There will be the handful of students who still do not display empathy toward others and need a bit more attention. These students might be troubled due to abuse at home, a life of poverty, rough childhood, or simply do not have empathy as an innate trait, which leads them to deny feelings of consideration toward others. When initially trying to reach these types of students, one-on-one attention is best. Invite the student to a private meeting during a time when they will be most relaxed–avoid exam days and report-card week. Together, examine the roadblocks that inhibit their feelings of empathy and identify how to cultivate this emotion. If necessary, enlist the assistance of a school guidance counselor.
4. Create Study Buddies
Dedicate time every week to pairing students for study or student-focused project sessions.

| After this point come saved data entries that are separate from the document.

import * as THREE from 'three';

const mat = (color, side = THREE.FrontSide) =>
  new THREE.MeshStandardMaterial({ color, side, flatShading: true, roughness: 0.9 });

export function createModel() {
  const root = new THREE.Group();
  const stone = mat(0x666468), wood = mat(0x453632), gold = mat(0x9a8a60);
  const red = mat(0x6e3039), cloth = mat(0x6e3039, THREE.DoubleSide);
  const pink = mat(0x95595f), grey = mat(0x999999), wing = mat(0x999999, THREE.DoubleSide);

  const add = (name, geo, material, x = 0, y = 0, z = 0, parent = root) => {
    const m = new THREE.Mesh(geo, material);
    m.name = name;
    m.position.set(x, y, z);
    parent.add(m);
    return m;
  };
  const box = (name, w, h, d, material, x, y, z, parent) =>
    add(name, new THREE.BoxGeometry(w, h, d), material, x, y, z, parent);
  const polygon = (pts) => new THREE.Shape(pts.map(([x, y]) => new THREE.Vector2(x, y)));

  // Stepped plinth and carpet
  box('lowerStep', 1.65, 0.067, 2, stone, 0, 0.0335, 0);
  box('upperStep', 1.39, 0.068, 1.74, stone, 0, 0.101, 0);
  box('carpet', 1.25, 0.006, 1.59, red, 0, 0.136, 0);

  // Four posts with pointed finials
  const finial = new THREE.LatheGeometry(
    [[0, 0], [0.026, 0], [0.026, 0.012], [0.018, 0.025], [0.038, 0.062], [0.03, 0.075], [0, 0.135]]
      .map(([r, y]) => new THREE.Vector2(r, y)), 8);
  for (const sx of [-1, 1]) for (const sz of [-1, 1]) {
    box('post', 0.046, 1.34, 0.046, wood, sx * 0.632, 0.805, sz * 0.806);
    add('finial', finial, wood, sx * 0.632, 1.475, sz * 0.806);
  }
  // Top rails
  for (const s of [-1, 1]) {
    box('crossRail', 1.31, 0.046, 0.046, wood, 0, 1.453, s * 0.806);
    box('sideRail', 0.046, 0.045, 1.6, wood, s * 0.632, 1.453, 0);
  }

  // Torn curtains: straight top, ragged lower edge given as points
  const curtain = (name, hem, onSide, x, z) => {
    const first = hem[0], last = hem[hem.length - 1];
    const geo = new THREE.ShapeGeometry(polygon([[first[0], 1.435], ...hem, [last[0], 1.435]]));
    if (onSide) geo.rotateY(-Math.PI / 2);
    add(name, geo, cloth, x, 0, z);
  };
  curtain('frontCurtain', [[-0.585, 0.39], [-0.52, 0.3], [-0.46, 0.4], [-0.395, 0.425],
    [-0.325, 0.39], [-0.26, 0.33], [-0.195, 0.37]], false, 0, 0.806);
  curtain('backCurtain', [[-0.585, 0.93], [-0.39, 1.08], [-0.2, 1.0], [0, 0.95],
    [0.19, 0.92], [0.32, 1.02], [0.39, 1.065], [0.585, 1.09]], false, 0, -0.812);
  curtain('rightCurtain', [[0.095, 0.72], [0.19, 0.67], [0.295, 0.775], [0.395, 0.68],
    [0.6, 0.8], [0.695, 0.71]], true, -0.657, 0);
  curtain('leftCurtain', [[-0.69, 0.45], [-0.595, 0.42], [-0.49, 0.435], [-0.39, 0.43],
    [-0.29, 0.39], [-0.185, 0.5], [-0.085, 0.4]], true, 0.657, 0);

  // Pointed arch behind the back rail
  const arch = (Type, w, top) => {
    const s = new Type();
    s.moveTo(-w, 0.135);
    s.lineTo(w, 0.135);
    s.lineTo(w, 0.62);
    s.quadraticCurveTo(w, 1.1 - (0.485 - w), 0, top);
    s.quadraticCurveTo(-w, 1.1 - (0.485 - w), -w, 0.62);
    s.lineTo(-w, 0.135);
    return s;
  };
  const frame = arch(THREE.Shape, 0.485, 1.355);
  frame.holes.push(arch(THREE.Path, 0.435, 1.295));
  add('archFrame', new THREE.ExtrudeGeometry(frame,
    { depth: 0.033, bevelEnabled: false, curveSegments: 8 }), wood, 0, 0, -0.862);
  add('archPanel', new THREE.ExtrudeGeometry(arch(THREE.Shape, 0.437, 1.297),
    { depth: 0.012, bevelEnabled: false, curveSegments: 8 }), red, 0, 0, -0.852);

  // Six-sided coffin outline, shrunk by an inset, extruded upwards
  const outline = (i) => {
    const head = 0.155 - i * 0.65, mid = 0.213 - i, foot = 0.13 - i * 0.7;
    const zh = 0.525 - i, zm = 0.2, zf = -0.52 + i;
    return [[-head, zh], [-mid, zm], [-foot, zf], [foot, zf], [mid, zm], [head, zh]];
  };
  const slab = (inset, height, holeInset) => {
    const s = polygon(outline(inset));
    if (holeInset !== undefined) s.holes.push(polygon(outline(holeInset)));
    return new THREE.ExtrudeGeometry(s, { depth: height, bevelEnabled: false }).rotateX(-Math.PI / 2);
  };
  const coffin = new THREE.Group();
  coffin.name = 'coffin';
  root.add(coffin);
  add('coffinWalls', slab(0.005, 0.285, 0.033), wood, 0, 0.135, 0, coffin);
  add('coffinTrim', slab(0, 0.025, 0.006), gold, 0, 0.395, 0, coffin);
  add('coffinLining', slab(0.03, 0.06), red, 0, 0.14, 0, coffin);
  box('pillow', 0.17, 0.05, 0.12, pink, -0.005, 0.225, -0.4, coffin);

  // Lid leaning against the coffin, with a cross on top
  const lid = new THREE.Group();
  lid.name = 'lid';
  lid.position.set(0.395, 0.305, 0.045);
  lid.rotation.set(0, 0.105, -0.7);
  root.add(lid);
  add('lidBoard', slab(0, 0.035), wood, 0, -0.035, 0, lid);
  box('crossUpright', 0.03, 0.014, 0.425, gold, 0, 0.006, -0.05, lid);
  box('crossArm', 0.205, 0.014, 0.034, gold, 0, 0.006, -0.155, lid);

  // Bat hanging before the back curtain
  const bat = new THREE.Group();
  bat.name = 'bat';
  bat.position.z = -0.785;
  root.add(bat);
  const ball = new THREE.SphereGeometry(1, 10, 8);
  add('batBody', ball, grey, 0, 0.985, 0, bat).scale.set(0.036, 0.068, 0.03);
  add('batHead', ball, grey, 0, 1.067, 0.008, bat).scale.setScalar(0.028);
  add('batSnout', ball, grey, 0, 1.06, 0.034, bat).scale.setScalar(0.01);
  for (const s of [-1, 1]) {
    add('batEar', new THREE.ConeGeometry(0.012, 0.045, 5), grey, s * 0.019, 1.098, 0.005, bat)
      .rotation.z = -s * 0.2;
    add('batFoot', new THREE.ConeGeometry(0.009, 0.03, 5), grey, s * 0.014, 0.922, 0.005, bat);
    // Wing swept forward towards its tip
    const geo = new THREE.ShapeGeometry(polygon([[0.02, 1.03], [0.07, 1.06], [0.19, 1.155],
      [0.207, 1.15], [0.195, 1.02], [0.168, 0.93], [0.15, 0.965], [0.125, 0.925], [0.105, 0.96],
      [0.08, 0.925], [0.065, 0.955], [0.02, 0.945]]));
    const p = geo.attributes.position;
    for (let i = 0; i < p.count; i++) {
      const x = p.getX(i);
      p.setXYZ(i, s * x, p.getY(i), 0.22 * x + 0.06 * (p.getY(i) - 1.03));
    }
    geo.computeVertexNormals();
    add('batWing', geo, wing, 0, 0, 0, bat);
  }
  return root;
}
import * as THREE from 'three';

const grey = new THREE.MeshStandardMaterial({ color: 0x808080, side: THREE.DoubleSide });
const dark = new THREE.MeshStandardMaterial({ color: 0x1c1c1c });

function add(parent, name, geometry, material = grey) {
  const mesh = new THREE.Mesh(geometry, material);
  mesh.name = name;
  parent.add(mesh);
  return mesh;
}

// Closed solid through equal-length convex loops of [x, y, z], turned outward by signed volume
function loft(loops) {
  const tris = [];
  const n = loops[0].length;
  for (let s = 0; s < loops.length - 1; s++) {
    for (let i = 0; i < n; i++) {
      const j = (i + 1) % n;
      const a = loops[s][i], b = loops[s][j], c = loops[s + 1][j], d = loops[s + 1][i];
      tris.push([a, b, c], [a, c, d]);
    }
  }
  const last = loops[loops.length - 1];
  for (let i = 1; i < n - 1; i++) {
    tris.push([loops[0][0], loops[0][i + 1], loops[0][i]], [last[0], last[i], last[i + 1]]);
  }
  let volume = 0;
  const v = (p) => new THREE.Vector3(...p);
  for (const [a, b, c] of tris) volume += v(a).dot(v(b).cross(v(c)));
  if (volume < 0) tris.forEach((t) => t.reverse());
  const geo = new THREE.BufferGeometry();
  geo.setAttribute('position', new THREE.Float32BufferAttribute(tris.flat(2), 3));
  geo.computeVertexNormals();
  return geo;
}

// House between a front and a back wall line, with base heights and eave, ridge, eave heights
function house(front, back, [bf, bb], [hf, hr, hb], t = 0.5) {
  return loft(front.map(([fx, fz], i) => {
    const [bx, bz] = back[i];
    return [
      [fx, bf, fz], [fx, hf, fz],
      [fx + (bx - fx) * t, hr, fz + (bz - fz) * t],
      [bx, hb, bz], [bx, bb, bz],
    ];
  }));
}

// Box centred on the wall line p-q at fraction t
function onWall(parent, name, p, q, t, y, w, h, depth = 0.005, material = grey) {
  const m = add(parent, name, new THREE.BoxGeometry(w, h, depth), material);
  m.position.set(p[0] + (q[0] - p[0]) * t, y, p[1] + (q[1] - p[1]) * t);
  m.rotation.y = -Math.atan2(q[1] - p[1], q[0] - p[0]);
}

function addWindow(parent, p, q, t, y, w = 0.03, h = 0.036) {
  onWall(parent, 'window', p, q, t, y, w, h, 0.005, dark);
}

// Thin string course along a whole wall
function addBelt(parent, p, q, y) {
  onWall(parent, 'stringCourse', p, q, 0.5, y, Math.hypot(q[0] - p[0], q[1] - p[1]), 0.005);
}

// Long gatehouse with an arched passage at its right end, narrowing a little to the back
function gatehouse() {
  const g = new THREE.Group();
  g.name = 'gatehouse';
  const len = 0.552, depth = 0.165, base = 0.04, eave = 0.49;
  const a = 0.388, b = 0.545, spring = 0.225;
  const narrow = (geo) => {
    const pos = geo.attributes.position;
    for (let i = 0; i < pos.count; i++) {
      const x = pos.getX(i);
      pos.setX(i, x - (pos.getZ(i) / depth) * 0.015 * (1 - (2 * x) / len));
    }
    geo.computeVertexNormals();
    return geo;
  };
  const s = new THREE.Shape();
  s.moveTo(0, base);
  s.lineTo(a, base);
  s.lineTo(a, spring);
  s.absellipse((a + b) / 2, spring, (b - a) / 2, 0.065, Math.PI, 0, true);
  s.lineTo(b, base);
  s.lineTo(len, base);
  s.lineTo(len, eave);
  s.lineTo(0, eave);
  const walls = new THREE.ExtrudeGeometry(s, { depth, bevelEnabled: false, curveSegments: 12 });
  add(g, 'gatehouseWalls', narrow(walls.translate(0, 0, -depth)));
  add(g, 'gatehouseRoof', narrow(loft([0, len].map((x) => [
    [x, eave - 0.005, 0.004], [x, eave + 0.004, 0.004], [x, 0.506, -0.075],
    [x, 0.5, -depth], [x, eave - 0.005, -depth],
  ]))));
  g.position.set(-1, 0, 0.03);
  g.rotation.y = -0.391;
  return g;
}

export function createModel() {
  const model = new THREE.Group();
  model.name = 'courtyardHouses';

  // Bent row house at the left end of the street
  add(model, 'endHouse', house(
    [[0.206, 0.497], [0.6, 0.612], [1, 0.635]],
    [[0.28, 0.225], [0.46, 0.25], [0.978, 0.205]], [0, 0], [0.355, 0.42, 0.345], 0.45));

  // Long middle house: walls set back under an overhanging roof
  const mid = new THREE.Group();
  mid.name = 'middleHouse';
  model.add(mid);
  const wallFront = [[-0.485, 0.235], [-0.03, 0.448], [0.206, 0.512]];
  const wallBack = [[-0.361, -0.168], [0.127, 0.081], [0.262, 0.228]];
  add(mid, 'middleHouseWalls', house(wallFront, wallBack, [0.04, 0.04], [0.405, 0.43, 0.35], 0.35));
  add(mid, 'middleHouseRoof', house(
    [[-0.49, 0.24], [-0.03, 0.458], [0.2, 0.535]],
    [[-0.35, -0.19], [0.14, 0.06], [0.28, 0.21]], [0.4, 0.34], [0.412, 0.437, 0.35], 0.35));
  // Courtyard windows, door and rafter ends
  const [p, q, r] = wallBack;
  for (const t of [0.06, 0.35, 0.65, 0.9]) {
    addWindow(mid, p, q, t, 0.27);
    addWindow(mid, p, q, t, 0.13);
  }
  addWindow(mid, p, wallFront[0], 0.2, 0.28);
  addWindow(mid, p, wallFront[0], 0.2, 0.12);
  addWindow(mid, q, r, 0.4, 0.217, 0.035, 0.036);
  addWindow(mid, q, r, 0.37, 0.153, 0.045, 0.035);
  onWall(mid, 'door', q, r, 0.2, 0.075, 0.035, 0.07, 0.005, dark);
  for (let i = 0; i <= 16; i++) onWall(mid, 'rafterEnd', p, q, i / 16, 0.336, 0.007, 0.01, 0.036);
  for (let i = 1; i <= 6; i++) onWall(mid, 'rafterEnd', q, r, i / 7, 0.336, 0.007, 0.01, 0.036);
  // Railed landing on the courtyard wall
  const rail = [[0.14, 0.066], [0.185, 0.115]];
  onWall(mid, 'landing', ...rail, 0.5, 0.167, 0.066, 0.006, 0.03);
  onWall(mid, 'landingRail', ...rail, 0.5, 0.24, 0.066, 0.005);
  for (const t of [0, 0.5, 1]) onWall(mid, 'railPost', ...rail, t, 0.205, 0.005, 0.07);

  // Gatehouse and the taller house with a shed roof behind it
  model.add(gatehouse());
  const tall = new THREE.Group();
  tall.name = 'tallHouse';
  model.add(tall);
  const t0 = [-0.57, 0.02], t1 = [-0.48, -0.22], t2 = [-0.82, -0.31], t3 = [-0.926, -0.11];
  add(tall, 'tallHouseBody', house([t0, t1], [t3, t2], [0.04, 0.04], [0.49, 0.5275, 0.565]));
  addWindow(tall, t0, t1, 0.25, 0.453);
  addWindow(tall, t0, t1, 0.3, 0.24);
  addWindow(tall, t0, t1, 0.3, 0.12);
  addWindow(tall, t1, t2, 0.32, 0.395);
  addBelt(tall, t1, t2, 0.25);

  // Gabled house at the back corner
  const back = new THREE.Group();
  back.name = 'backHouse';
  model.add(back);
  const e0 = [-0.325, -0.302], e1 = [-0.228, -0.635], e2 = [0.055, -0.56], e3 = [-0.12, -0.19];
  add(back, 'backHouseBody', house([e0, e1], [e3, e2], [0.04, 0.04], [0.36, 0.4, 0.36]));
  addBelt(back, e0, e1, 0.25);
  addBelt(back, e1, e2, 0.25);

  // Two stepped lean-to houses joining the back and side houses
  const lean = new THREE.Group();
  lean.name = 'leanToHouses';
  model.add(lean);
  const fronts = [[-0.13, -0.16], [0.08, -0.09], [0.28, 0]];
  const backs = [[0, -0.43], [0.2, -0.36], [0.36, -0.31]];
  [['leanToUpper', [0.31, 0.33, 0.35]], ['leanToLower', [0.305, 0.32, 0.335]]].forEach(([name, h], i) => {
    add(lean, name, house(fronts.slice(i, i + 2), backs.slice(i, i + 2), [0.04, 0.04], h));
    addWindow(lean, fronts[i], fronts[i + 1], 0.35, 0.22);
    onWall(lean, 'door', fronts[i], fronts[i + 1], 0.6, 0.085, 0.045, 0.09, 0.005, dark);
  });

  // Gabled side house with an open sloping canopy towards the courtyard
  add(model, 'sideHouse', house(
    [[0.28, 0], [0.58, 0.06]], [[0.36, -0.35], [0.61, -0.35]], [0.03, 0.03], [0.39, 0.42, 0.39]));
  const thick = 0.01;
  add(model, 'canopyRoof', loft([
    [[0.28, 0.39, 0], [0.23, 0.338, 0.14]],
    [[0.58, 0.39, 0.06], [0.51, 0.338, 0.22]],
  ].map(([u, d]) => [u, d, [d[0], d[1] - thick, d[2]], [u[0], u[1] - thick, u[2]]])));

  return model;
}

Before pairing students, be honest and reveal to them that this group work is to encourage teamwork and cultivate empathy among classmates. Identify cliques or groups of friends within the classroom and try to create each pairing by matching two students who don’t interact regularly. If any students are susceptible to bullying, eventually try to pair them with the bully and closely monitor the situation. As noted in the section above regarding troubled students, meet privately with the aggressor to identify the reasons for his or her behavior and determine how the student can begin to heal and start working with the assigned study buddy before creating the pairing.
5. Celebration + Goodwill = Empathy
There exists a day to celebrate everything! Yes, celebrating STEM-focused days is fun, but there are also observances to promote environmental conscientiousness and simple gestures of goodwill. Prepare activities for in-class observances of occasions such as Zero Discrimination Day (March 1), The International Day of Happiness (March 20), International Day of Peace (September 21), International Day of Non-violence (October 2), World Science Day for Peace and Development (November 10), or International Volunteer Day for Economic and Social Development (December 5). Make a big deal out of celebrating consideration of others and the world in which students live. Establishing a correlation between empathy-centric days of observance and creating a festive environment will encourage students to continue practicing good deeds and empathy throughout the year.
As teachers begin to promote empathy in education they will not only affect students, but also have the potential to reach everyone with whom their pupils interact, such as parents, siblings, friends, and members of the community. Though the current culture of anger might be discouraging at times, there is hope when a teacher’s influence over a single group of students can spread empathy at an exponential rate.